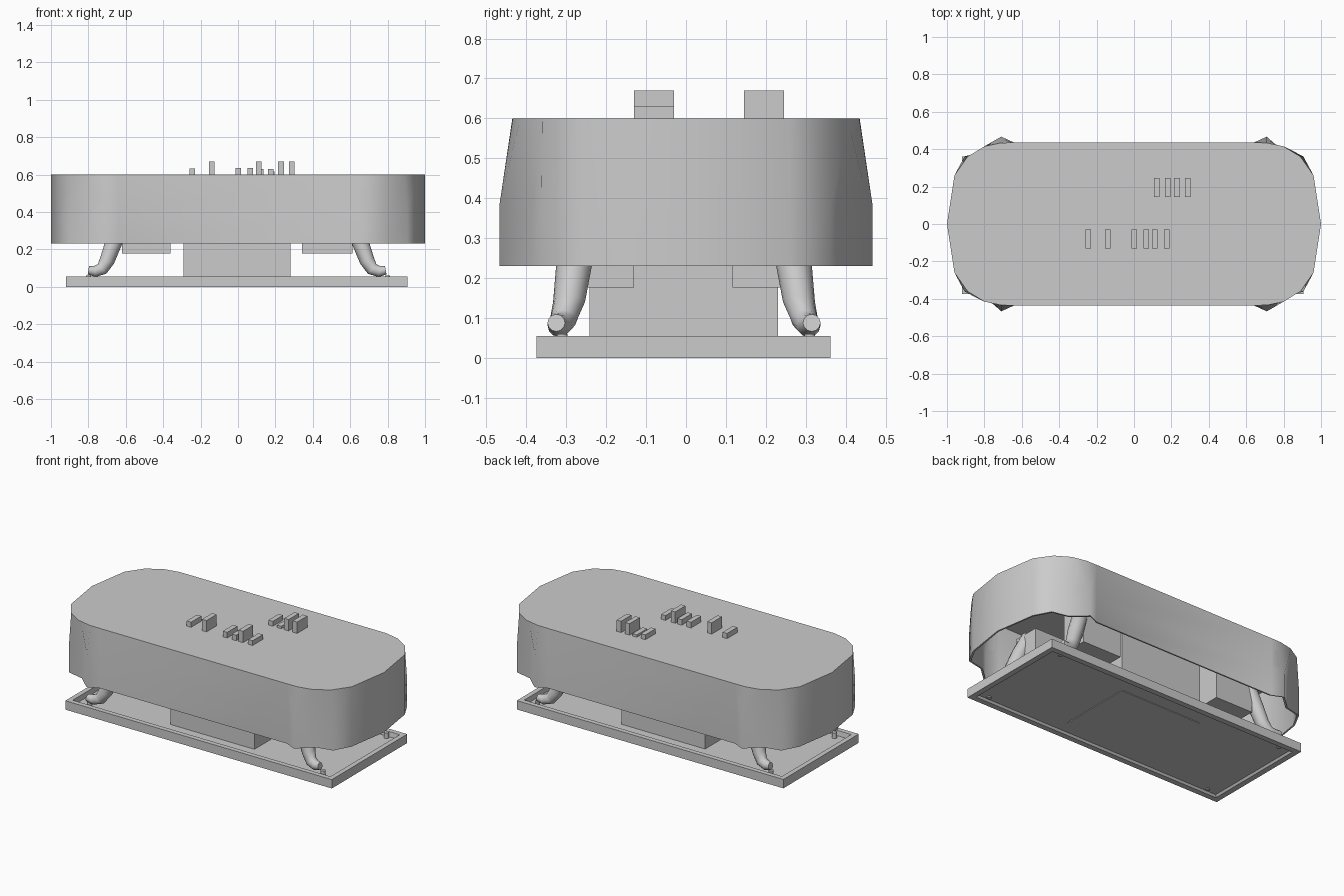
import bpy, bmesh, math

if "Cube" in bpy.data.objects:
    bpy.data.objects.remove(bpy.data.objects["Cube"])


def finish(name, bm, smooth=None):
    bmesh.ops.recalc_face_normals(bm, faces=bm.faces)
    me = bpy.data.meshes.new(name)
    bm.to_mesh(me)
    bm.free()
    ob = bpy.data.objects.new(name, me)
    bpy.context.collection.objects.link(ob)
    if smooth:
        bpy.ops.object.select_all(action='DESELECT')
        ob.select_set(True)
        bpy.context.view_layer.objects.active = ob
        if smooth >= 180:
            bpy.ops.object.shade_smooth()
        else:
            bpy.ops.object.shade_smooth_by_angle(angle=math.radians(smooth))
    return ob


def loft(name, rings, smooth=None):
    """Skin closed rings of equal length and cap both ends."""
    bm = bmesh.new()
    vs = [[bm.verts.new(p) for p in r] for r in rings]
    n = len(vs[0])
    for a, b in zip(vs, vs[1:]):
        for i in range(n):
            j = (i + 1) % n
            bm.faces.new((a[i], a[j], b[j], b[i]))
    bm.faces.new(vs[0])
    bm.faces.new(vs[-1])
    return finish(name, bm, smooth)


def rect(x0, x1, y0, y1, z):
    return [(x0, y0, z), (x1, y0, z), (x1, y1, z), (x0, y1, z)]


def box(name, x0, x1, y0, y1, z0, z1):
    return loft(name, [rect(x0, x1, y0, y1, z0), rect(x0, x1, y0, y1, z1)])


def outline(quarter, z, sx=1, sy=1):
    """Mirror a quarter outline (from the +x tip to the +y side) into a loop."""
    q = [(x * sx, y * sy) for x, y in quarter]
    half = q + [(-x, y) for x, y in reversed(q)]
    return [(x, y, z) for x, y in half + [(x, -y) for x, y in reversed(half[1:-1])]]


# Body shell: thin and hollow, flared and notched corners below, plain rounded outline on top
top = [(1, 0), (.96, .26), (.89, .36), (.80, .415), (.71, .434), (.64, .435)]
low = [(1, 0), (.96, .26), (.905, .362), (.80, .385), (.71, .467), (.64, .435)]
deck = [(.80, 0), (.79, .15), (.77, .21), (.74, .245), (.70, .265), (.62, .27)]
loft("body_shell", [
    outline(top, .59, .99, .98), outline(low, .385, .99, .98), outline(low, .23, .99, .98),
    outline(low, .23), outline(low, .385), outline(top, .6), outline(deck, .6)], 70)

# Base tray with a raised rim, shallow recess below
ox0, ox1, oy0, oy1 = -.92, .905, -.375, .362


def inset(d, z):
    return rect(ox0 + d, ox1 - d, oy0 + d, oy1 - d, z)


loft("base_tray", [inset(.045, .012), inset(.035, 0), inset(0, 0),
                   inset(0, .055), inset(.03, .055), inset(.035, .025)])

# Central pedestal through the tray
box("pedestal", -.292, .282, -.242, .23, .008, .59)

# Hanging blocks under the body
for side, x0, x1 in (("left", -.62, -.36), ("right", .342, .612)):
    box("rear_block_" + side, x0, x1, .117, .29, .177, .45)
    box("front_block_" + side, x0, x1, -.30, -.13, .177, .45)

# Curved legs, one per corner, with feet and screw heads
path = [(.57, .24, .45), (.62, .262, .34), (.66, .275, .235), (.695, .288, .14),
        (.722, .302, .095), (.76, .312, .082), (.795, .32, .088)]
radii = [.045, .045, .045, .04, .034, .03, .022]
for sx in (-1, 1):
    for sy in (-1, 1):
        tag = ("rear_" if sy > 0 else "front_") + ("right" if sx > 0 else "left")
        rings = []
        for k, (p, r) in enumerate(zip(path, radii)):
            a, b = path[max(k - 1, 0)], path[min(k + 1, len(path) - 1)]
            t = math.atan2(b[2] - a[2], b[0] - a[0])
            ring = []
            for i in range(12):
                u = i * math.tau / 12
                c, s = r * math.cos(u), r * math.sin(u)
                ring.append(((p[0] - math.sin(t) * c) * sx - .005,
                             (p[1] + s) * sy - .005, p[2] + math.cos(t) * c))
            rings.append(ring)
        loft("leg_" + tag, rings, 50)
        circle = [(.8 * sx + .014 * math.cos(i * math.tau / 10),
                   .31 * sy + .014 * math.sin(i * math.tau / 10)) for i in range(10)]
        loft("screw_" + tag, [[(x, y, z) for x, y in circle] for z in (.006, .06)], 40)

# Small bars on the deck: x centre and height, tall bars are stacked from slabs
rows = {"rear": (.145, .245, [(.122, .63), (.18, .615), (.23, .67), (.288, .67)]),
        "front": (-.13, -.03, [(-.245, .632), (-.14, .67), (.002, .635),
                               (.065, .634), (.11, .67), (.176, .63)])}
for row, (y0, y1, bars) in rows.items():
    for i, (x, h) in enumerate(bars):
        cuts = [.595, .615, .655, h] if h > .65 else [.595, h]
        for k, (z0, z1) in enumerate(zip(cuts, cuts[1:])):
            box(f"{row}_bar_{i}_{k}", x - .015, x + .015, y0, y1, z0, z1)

----------

- **Task statement**:
Restate the data word for word and exclude every picture.

- **Expected answer**:
import bpy, bmesh, math

if "Cube" in bpy.data.objects:
    bpy.data.objects.remove(bpy.data.objects["Cube"])


def finish(name, bm, smooth=None):
    bmesh.ops.recalc_face_normals(bm, faces=bm.faces)
    me = bpy.data.meshes.new(name)
    bm.to_mesh(me)
    bm.free()
    ob = bpy.data.objects.new(name, me)
    bpy.context.collection.objects.link(ob)
    if smooth:
        bpy.ops.object.select_all(action='DESELECT')
        ob.select_set(True)
        bpy.context.view_layer.objects.active = ob
        if smooth >= 180:
            bpy.ops.object.shade_smooth()
        else:
            bpy.ops.object.shade_smooth_by_angle(angle=math.radians(smooth))
    return ob


def loft(name, rings, smooth=None):
    """Skin closed rings of equal length and cap both ends."""
    bm = bmesh.new()
    vs = [[bm.verts.new(p) for p in r] for r in rings]
    n = len(vs[0])
    for a, b in zip(vs, vs[1:]):
        for i in range(n):
            j = (i + 1) % n
            bm.faces.new((a[i], a[j], b[j], b[i]))
    bm.faces.new(vs[0])
    bm.faces.new(vs[-1])
    return finish(name, bm, smooth)


def rect(x0, x1, y0, y1, z):
    return [(x0, y0, z), (x1, y0, z), (x1, y1, z), (x0, y1, z)]


def box(name, x0, x1, y0, y1, z0, z1):
    return loft(name, [rect(x0, x1, y0, y1, z0), rect(x0, x1, y0, y1, z1)])


def outline(quarter, z, sx=1, sy=1):
    """Mirror a quarter outline (from the +x tip to the +y side) into a loop."""
    q = [(x * sx, y * sy) for x, y in quarter]
    half = q + [(-x, y) for x, y in reversed(q)]
    return [(x, y, z) for x, y in half + [(x, -y) for x, y in reversed(half[1:-1])]]


# Body shell: thin and hollow, flared and notched corners below, plain rounded outline on top
top = [(1, 0), (.96, .26), (.89, .36), (.80, .415), (.71, .434), (.64, .435)]
low = [(1, 0), (.96, .26), (.905, .362), (.80, .385), (.71, .467), (.64, .435)]
deck = [(.80, 0), (.79, .15), (.77, .21), (.74, .245), (.70, .265), (.62, .27)]
loft("body_shell", [
    outline(top, .59, .99, .98), outline(low, .385, .99, .98), outline(low, .23, .99, .98),
    outline(low, .23), outline(low, .385), outline(top, .6), outline(deck, .6)], 70)

# Base tray with a raised rim, shallow recess below
ox0, ox1, oy0, oy1 = -.92, .905, -.375, .362


def inset(d, z):
    return rect(ox0 + d, ox1 - d, oy0 + d, oy1 - d, z)


loft("base_tray", [inset(.045, .012), inset(.035, 0), inset(0, 0),
                   inset(0, .055), inset(.03, .055), inset(.035, .025)])

# Central pedestal through the tray
box("pedestal", -.292, .282, -.242, .23, .008, .59)

# Hanging blocks under the body
for side, x0, x1 in (("left", -.62, -.36), ("right", .342, .612)):
    box("rear_block_" + side, x0, x1, .117, .29, .177, .45)
    box("front_block_" + side, x0, x1, -.30, -.13, .177, .45)

# Curved legs, one per corner, with feet and screw heads
path = [(.57, .24, .45), (.62, .262, .34), (.66, .275, .235), (.695, .288, .14),
        (.722, .302, .095), (.76, .312, .082), (.795, .32, .088)]
radii = [.045, .045, .045, .04, .034, .03, .022]
for sx in (-1, 1):
    for sy in (-1, 1):
        tag = ("rear_" if sy > 0 else "front_") + ("right" if sx > 0 else "left")
        rings = []
        for k, (p, r) in enumerate(zip(path, radii)):
            a, b = path[max(k - 1, 0)], path[min(k + 1, len(path) - 1)]
            t = math.atan2(b[2] - a[2], b[0] - a[0])
            ring = []
            for i in range(12):
                u = i * math.tau / 12
                c, s = r * math.cos(u), r * math.sin(u)
                ring.append(((p[0] - math.sin(t) * c) * sx - .005,
                             (p[1] + s) * sy - .005, p[2] + math.cos(t) * c))
            rings.append(ring)
        loft("leg_" + tag, rings, 50)
        circle = [(.8 * sx + .014 * math.cos(i * math.tau / 10),
                   .31 * sy + .014 * math.sin(i * math.tau / 10)) for i in range(10)]
        loft("screw_" + tag, [[(x, y, z) for x, y in circle] for z in (.006, .06)], 40)

# Small bars on the deck: x centre and height, tall bars are stacked from slabs
rows = {"rear": (.145, .245, [(.122, .63), (.18, .615), (.23, .67), (.288, .67)]),
        "front": (-.13, -.03, [(-.245, .632), (-.14, .67), (.002, .635),
                               (.065, .634), (.11, .67), (.176, .63)])}
for row, (y0, y1, bars) in rows.items():
    for i, (x, h) in enumerate(bars):
        cuts = [.595, .615, .655, h] if h > .65 else [.595, h]
        for k, (z0, z1) in enumerate(zip(cuts, cuts[1:])):
            box(f"{row}_bar_{i}_{k}", x - .015, x + .015, y0, y1, z0, z1)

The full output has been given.